Schools also receive up to $3000 for the cost of recruiting each teacher. Taylor said he paid these grants to the recruitment firm, Education Personnel.

The cost of release time for training depends on each teachers' experience, but based on a $60,000 annual salary the cost of half a day a week for six months would be a further $3000.

Ministry deputy secretary Ellen MacGregor-Reid said Otago University had provided training for overseas teachers since 2010, but its contract has been expanded to include "more online modules, regional workshops and an online facilitator". The cost was "subject to commercial sensitivity".

Class photo, from left: Ian Svela (Canada), Shane Vallender (South Africa), Esther Kim (USA), Tom Morgan (Wales) and Joe Harden (England). Photo / Doug Sherring
Class photo, from left: Ian Svela (Canada), Shane Vallender (South Africa), Esther Kim (USA), Tom Morgan (Wales) and Joe Harden (England). Photo / Doug Sherring

Two of Manurewa Intermediate's five recruits are from Britain: friends Joe Hardern and Tom Morgan, both 25, who are boarding with a local Māori family.

"I really wanted to immerse myself in this new culture and use what it can add to me as a person and as a teacher," Morgan said.

Esther Kim, a 35-year-old Korean-American maths teacher, has taught in regular schools, in a private martial arts school and as assistant director of an after-school programme for families at the West Point military academy.

Her husband, also a martial arts instructor, visited New Zealand years ago and "has always wanted to come back".

Shane Vallender, 29, a former personal trainer and keen rugby player, has come from South Africa with his wife, also a teacher who has found a job at Belmont Intermediate.

Manurewa Intermediate's five foreign recruits, from left: Esther Kim (USA) Ian Svela (Canada), Shane Vallender (South Africa), Joe Hardern (England), Tom Morgan (Wales). Photo / Doug Sherring
Manurewa Intermediate's five foreign recruits, from left: Esther Kim (USA) Ian Svela (Canada), Shane Vallender (South Africa), Joe Hardern (England), Tom Morgan (Wales). Photo / Doug Sherring

Ian Svela, 38, has 12 years' experience in education and was training to be an assistant principal in Canada, but has sold his house and moved to Auckland with his wife, a neo-natal intensive care nurse at Middlemore Hospital, and their two boys.

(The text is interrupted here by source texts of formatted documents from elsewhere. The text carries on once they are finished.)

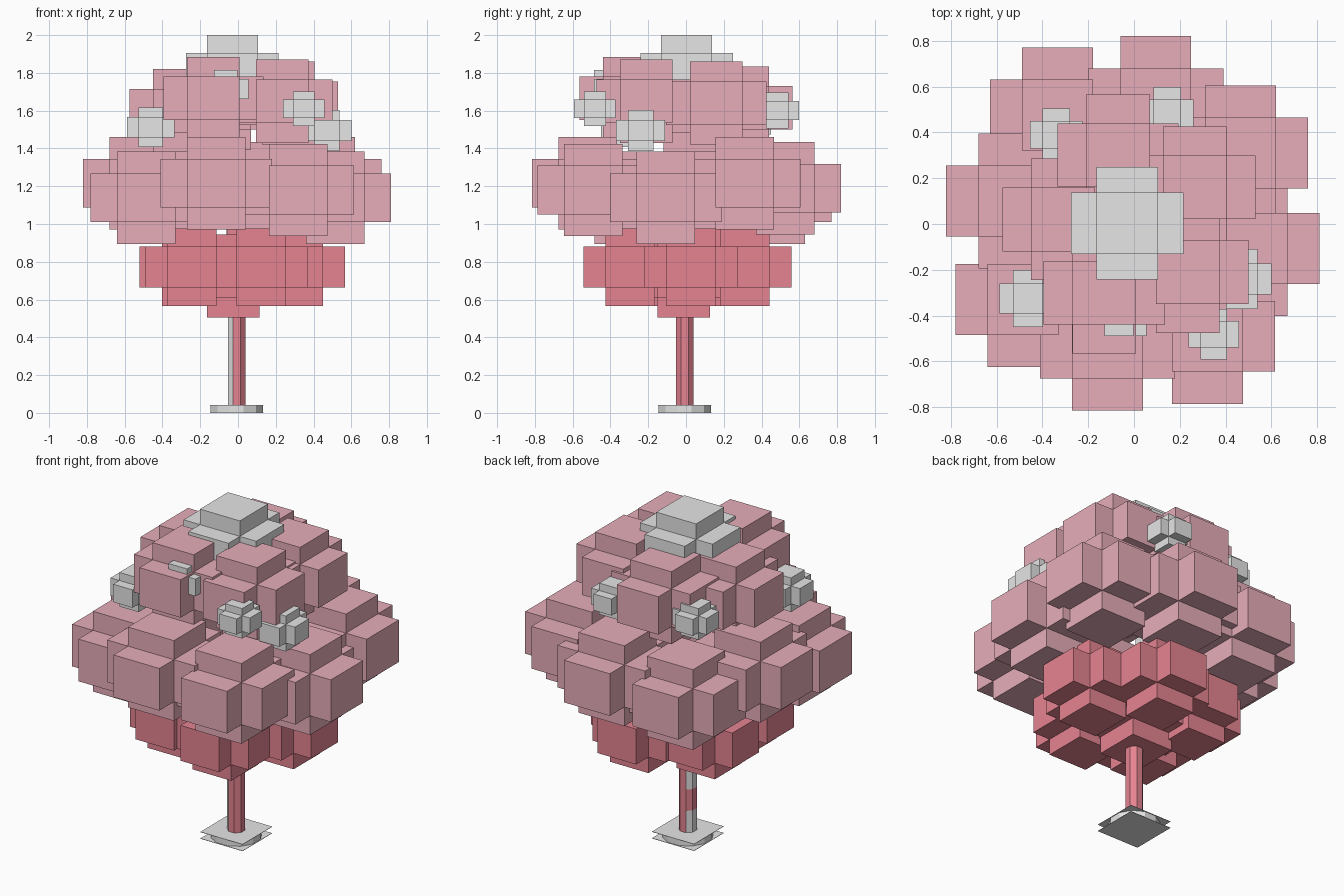
import bpy, bmesh, math
from mathutils import Matrix, Vector

cube = bpy.data.objects.get("Cube")
if cube:
    bpy.data.objects.remove(cube, do_unlink=True)


def material(name, rgb):
    m = bpy.data.materials.new(name)
    m.use_nodes = True
    m.diffuse_color = (*rgb, 1)
    m.node_tree.nodes["Principled BSDF"].inputs["Base Color"].default_value = (*rgb, 1)
    return m


pink = material("pale pink", (0.80, 0.42, 0.49))
red = material("rose red", (0.79, 0.23, 0.285))
white = material("off white", (0.79, 0.79, 0.79))


def finish(name, bm, *mats):
    mesh = bpy.data.meshes.new(name)
    bm.to_mesh(mesh)
    bm.free()
    for m in mats:
        mesh.materials.append(m)
    obj = bpy.data.objects.new(name, mesh)
    bpy.context.scene.collection.objects.link(obj)
    return obj


def puff(name, centre, size, mat, squash=0.83, slim=0.525):
    """Three crossed boxes, one stretched along each axis."""
    bm = bmesh.new()
    for axis in range(3):
        dims = Vector([size * (1 if i == axis else slim) for i in range(3)])
        dims.z *= squash
        bmesh.ops.create_cube(bm, size=1, matrix=Matrix.Translation(centre) @ Matrix.Diagonal(dims).to_4x4())
    return finish(name, bm, mat)


def tube(bm, radius, z0, z1, sides, mat_index=0, centre=(-0.007, -0.007)):
    start = len(bm.faces)
    turn = Matrix.Rotation(math.pi / sides, 4, "Z")
    place = Matrix.Translation((*centre, (z0 + z1) / 2))
    bmesh.ops.create_cone(bm, cap_ends=True, segments=sides, radius1=radius,
                          radius2=radius, depth=z1 - z0, matrix=place @ turn)
    bm.faces.ensure_lookup_table()
    for f in bm.faces[start:]:
        f.material_index = mat_index


# Wide ring of foliage
wide = [(0.095, 0.525, 1.19), (-0.333, 0.475, 1.14), (0.465, 0.31, 1.215), (0.515, -0.107, 1.14),
        (0.32, -0.49, 1.18), (-0.115, -0.52, 1.215), (-0.485, -0.33, 1.14), (-0.525, 0.10, 1.215)]
for i, c in enumerate(wide):
    puff(f"middle_foliage_{i + 1}", c, 0.59, pink)

# Upper ring of foliage
upper = [(-0.07, 0.30, 1.615), (0.265, 0.16, 1.64), (0.235, -0.21, 1.65),
         (-0.13, -0.30, 1.665), (-0.31, 0.02, 1.60)]
for i, c in enumerate(upper):
    puff(f"upper_foliage_{i + 1}", c, 0.53, pink)

# Lower red ring and the puff under it
for i in range(5):
    a = math.radians(4.5 + 72 * i)
    puff(f"lower_foliage_{i + 1}", (0.32 * math.cos(a), 0.32 * math.sin(a), 0.772), 0.495, red)
puff("bottom_foliage", (-0.025, -0.012, 0.725), 0.53, red)

# White cap and small white blossoms
puff("top_cap", (-0.03, 0.003, 1.79), 0.49, white, squash=0.857, slim=0.55)
blossoms = [(-0.462, -0.325, 1.512, 0.25), (0.348, -0.482, 1.61, 0.22), (0.47, -0.24, 1.495, 0.26),
            (0.145, 0.483, 1.60, 0.23), (-0.34, 0.39, 1.57, 0.23), (-0.065, -0.425, 1.715, 0.24)]
for i, (x, y, z, size) in enumerate(blossoms):
    puff(f"blossom_{i + 1}", (x, y, z), size, white)

# Striped trunk
bm = bmesh.new()
for i, (z0, z1) in enumerate([(0.04, 0.175), (0.175, 0.305), (0.305, 0.435), (0.435, 0.6)]):
    tube(bm, 0.051, z0, z1, 8, i % 2)
finish("trunk", bm, red, white)

# Base: round disc between two thin square plates
bm = bmesh.new()
tube(bm, 0.143, 0.003, 0.04, 12)
finish("base_disc", bm, white)
for name, z in (("base_plate_bottom", 0.001), ("base_plate_top", 0.041)):
    bm = bmesh.new()
    bmesh.ops.create_cube(bm, size=1, matrix=Matrix.Translation((-0.007, -0.007, z))
                          @ Matrix.Diagonal((0.285, 0.285, 0.002, 1)))
    finish(name, bm, white)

"The reason why we came here is actually my kids," he said.

"This is a culture that is active, that cares about the environment, where kids have time to be active in the environment and to be active in sport."